UPC developed the DJ Farms Specific Plan, the largest planning document area in Guadalupe. The DJ Farms Revised Specific Plan establishes the land uses and development standards that would govern future development of the 209 acre DJ Farms property located within the City of Guadalupe. The site was annexed into the City in 1995 in order to accommodate the anticipated growth of Guadalupe. A Specific Plan was adopted at that time to plan for future growth. The Revised Specific Plan currently under review by the City expands upon that original Specific Plan by illustrating the capital improvements needed to accommodate desired development and estimates the likely fiscal effects on the City of Guadalupe. It is expected to be submitted to the City Council in early 2011.
The plan accommodates development of up to 802 single-family units in diverse densities reflecting the desired home types needed for Guadalupe. 18 acres of commercial land uses are also included in the plan that would be phased over several years.
One of the goals of the Revised Specific Plan is to allow the development of new commercial businesses that will not detract from efforts to revitalize the downtown. To accomplish this goal, the plan places a limit on the floor area of new commercial development devoted to uses that could compete directly with businesses in the downtown.
The plan designates a 12-acre site for the Guadalupe School District, a public park for active recreation, project parks throughout the development, and open space. Multi-use public trails would be designed along the Union Pacific and Santa Maria Valley Railroad lines connecting open space pockets.
A 100-foot wide agricultural buffer is located around the perimeter of the plan area. The agricultural buffer would consist of a perimeter road and landscaping around the plan area to reduce conflicts between urban development and farming.

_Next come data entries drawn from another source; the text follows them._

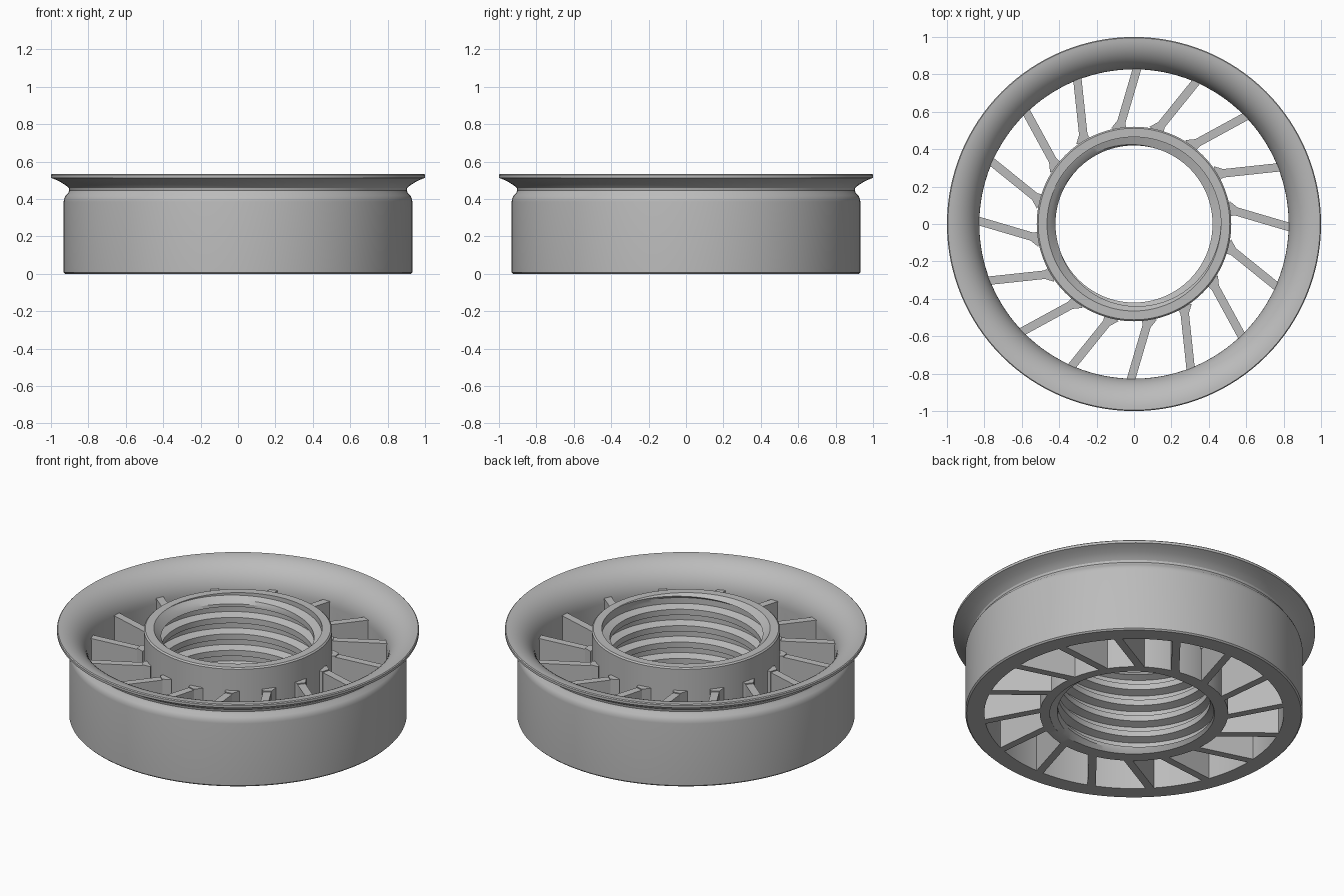
import bpy, bmesh, math
from mathutils import Vector

if "Cube" in bpy.data.objects:
    bpy.data.objects.remove(bpy.data.objects["Cube"])

HEIGHT, SEG, VANES = 0.533, 128, 16
HUB_R, CREST, ROOT, PITCH = 0.52, 0.42, 0.465, 0.1
VANE_TOP = 0.39

grey = bpy.data.materials.new("plain_grey")
grey.use_nodes = True
colour = (0.5, 0.5, 0.5, 1)
grey.diffuse_color = colour
grey.node_tree.nodes["Principled BSDF"].inputs["Base Color"].default_value = colour


def finish(bm, name, smooth=True):
    bmesh.ops.remove_doubles(bm, verts=bm.verts, dist=0.0001)
    bmesh.ops.recalc_face_normals(bm, faces=bm.faces)
    mesh = bpy.data.meshes.new(name)
    bm.to_mesh(mesh)
    bm.free()
    mesh.materials.append(grey)
    obj = bpy.data.objects.new(name, mesh)
    bpy.context.collection.objects.link(obj)
    if smooth:
        bpy.ops.object.select_all(action='DESELECT')
        bpy.context.view_layer.objects.active = obj
        obj.select_set(True)
        bpy.ops.object.shade_smooth_by_angle(angle=math.radians(30))
    return obj


def add_grid(bm, columns):
    """Skin neighbouring columns of points with quads."""
    cols = [[bm.verts.new(p) for p in col] for col in columns]
    for a, b in zip(cols, cols[1:]):
        for j in range(len(a) - 1):
            bm.faces.new((a[j], b[j], b[j + 1], a[j + 1]))


def polar(r, t, z):
    return Vector((r * math.cos(t), r * math.sin(t), z))


def angles():
    return [math.tau * i / SEG for i in range(SEG + 1)]


# Outer duct: straight wall, waisted neck and flared mouth
mouth = []
for i in range(15):
    a = math.pi / 2 * i / 14
    mouth.append((0.995 - 0.168 * math.cos(a), 0.36 + 0.173 * math.sin(a)))
outside = [(1, 0.528), (1, 0.513), (0.975, 0.503), (0.945, 0.488), (0.92, 0.472),
           (0.905, 0.458), (0.902, 0.445), (0.908, 0.432), (0.922, 0.418),
           (0.93, 0.4), (0.932, 0.385), (0.932, 0.008), (0.924, 0)]
profile = [(0.827, 0)] + mouth + outside + [(0.827, 0)]
bm = bmesh.new()
add_grid(bm, [[polar(r, t, z) for r, z in profile] for t in angles()])
finish(bm, "outer_duct")


# Hub: plain outside, helical thread inside
def bore_radius(z, t):
    phase = (z / PITCH - t / math.tau) % 1
    tooth = min(max((abs(phase - 0.5) - 0.175) / 0.15, 0), 1)
    entry = max(ROOT - (HEIGHT - z), 0.445 - z)
    return max(CREST + (ROOT - CREST) * tooth, entry)


knots = [0, 0.175, 0.325, 0.5, 0.675, 0.825]
rows = [PITCH * (turn + k) for turn in range(-1, 7) for k in knots]
columns = []
for t in angles():
    col = [polar(HUB_R, t, 0)]
    for row in rows:
        z = min(max(row + PITCH * t / math.tau, 0), HEIGHT)
        col.append(polar(bore_radius(z, t), t, z))
    col += [polar(HUB_R - 0.008, t, HEIGHT), polar(HUB_R, t, HEIGHT - 0.008), polar(HUB_R, t, 0)]
    columns.append(col)
bm = bmesh.new()
add_grid(bm, columns)
bmesh.ops.dissolve_degenerate(bm, dist=0.00005, edges=bm.edges)
finish(bm, "threaded_hub")


# Slanted vanes, each with a flared foot where it meets the hub
def add_prism(bm, outline, low, high):
    bottom = [bm.verts.new((p.x, p.y, low)) for p in outline]
    top = [bm.verts.new((p.x, p.y, high)) for p in outline]
    bm.faces.new(bottom[::-1])
    bm.faces.new(top)
    for i in range(len(outline)):
        j = (i + 1) % len(outline)
        bm.faces.new((bottom[i], bottom[j], top[j], top[i]))


inner, outer = Vector((-0.081, 0.5, 0)), Vector((0.022, 0.85, 0))
along = (outer - inner).normalized()
side = Vector((along.y, -along.x, 0)) * 0.0225
vane = [inner - side, inner + side, outer + side, outer - side]
tip = inner + along * 0.048
foot = [inner - side * 1.9, inner + side * 1.9, tip + side * 1.02, tip - side * 1.02]
for name, outline, low, high in (("vanes", vane, 0, VANE_TOP),
                                 ("vane_feet", foot, 0.2, VANE_TOP + 0.006)):
    bm = bmesh.new()
    for k in range(VANES):
        c, s = math.cos(math.tau * k / VANES), math.sin(math.tau * k / VANES)
        add_prism(bm, [Vector((p.x * c - p.y * s, p.x * s + p.y * c, 0)) for p in outline], low, high)
    finish(bm, name, smooth=False)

Development that results from adherence to the Revised Specific Plan would be accessed off of Main Street by extensions of Obispo Street and Flower Avenue into a network of interior circulation streets. Improvements to Main Street including signalization would result. No access would be provided directly onto Highway 1. Other necessary infrastructure improvements include connections to sewer and water service.